**How to complete this task:** Your reply should be a single number, the count of lines in the records that contain the string "name".

________

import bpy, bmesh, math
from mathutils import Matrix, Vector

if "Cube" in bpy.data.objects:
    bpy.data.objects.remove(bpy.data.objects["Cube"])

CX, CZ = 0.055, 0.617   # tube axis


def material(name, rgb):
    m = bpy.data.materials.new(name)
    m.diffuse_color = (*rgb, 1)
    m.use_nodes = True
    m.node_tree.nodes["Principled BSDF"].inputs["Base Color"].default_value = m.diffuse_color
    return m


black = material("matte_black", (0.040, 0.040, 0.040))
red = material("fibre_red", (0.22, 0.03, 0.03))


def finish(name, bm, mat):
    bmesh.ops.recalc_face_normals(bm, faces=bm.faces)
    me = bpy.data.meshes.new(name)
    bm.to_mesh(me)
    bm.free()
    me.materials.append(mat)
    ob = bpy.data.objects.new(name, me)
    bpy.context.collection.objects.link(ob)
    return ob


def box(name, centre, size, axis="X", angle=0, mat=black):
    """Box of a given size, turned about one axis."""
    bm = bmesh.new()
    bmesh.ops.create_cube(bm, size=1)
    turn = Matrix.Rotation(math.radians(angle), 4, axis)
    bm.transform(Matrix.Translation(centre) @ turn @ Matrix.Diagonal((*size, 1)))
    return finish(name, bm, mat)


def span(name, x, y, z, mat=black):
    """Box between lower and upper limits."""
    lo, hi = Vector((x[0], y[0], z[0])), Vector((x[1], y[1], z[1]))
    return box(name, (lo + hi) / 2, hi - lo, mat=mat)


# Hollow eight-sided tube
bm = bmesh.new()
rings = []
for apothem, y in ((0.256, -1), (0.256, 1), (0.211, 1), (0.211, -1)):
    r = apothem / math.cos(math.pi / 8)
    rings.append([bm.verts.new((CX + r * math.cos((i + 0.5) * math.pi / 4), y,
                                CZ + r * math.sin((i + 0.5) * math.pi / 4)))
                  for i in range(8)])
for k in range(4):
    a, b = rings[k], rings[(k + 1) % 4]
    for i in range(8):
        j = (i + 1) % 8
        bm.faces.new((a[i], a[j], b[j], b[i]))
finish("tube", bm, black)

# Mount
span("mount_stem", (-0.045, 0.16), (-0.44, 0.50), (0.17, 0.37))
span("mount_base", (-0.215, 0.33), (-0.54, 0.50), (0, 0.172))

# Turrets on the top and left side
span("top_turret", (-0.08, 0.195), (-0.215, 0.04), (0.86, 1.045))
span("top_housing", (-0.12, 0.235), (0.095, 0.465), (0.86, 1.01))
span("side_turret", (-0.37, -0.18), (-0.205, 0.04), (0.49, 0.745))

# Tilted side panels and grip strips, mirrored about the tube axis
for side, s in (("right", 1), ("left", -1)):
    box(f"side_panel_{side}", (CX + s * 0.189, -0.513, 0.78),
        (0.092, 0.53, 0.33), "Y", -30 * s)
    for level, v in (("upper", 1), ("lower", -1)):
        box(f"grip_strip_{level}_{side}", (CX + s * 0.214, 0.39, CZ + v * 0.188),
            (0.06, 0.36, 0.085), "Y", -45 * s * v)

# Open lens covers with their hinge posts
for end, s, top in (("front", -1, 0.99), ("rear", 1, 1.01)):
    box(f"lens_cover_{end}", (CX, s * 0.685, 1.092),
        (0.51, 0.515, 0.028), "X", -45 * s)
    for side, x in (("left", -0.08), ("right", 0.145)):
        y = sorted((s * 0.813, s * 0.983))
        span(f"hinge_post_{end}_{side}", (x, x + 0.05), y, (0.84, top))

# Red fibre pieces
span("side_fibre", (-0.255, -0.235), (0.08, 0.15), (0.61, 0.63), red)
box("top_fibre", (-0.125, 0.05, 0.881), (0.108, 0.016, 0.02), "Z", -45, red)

________

**Response box:** 9